#### Input

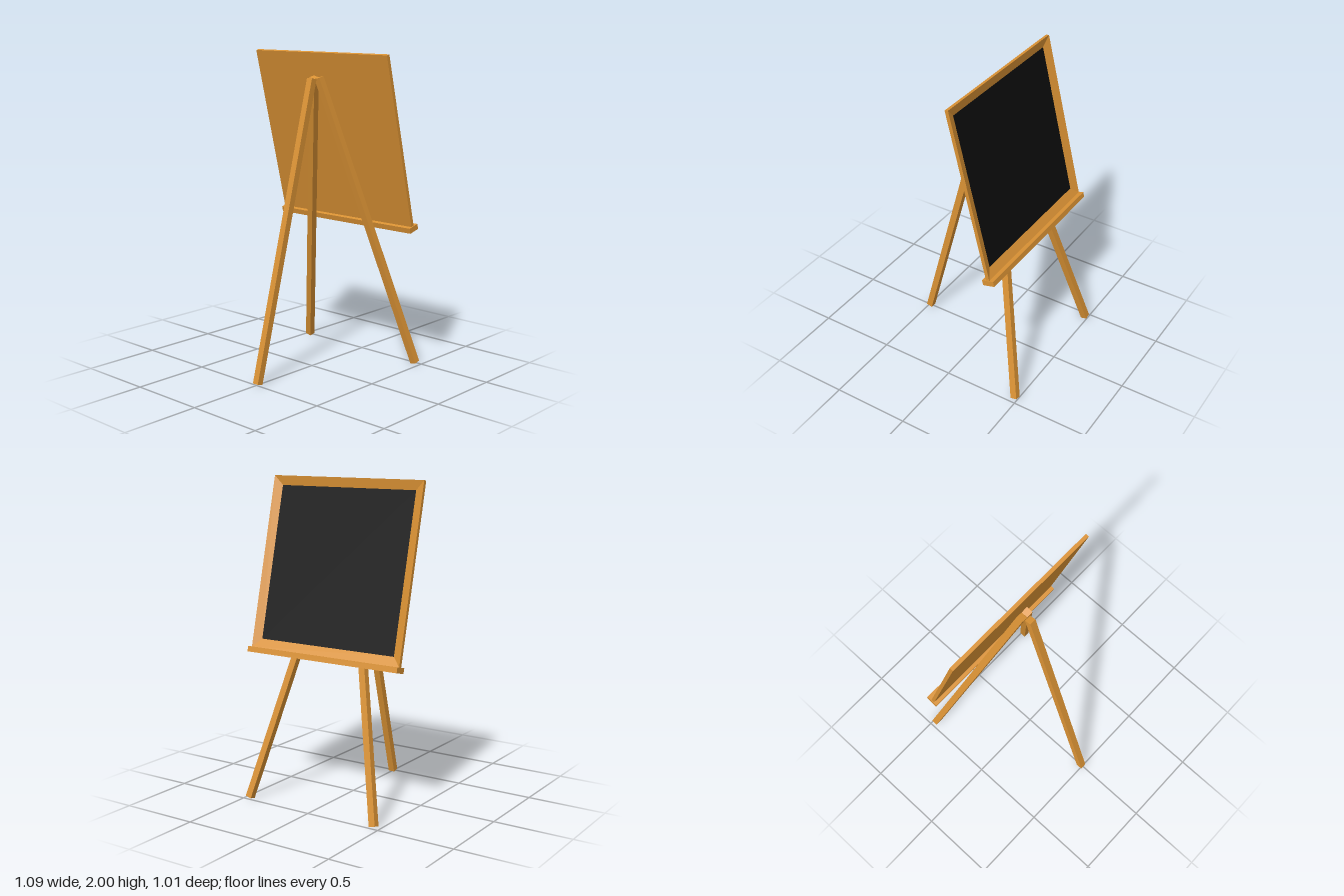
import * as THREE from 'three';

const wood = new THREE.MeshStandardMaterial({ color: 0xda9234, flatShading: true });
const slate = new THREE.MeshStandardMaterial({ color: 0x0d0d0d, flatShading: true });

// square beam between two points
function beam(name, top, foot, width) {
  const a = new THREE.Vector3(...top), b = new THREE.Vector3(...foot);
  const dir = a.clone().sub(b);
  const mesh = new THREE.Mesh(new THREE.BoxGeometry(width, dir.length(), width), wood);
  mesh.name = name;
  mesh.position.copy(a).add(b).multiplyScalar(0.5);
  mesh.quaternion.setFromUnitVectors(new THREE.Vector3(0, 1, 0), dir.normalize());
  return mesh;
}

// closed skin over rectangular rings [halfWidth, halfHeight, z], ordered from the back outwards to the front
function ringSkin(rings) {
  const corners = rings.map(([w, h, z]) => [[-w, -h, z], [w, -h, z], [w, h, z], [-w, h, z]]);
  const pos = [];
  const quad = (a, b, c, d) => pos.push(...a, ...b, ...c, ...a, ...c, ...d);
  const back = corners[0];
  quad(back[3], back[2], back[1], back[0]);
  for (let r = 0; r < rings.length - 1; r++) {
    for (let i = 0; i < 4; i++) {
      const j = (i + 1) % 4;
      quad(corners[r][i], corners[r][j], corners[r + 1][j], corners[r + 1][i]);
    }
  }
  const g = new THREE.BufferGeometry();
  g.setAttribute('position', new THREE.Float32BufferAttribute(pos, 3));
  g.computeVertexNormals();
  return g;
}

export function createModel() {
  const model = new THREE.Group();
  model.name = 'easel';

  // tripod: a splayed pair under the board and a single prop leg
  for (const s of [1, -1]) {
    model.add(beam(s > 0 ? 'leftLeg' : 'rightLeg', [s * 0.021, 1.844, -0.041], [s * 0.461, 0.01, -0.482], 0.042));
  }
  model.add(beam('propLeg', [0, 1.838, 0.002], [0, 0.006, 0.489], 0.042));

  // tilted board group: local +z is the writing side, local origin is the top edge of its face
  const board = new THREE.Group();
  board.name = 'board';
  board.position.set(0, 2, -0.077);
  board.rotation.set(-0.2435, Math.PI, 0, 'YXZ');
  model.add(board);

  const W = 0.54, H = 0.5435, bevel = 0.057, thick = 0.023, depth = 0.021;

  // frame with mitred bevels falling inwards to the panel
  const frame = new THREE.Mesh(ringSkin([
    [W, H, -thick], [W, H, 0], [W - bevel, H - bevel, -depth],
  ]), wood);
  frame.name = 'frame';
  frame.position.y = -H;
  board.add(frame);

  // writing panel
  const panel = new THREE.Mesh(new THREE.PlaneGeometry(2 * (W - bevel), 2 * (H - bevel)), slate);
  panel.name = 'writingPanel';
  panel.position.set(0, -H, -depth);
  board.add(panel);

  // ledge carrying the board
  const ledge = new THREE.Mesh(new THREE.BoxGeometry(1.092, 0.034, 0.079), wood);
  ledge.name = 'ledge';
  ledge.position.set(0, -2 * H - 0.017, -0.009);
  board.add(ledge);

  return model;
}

########

**Exercise directions**.
Nothing but an exact copy belongs in the answer: the lines from the top of the records through the line containing "function beam(name, top, foot, width)", minus the pictures.

**Answer section**.
import * as THREE from 'three';

const wood = new THREE.MeshStandardMaterial({ color: 0xda9234, flatShading: true });
const slate = new THREE.MeshStandardMaterial({ color: 0x0d0d0d, flatShading: true });

// square beam between two points
function beam(name, top, foot, width) {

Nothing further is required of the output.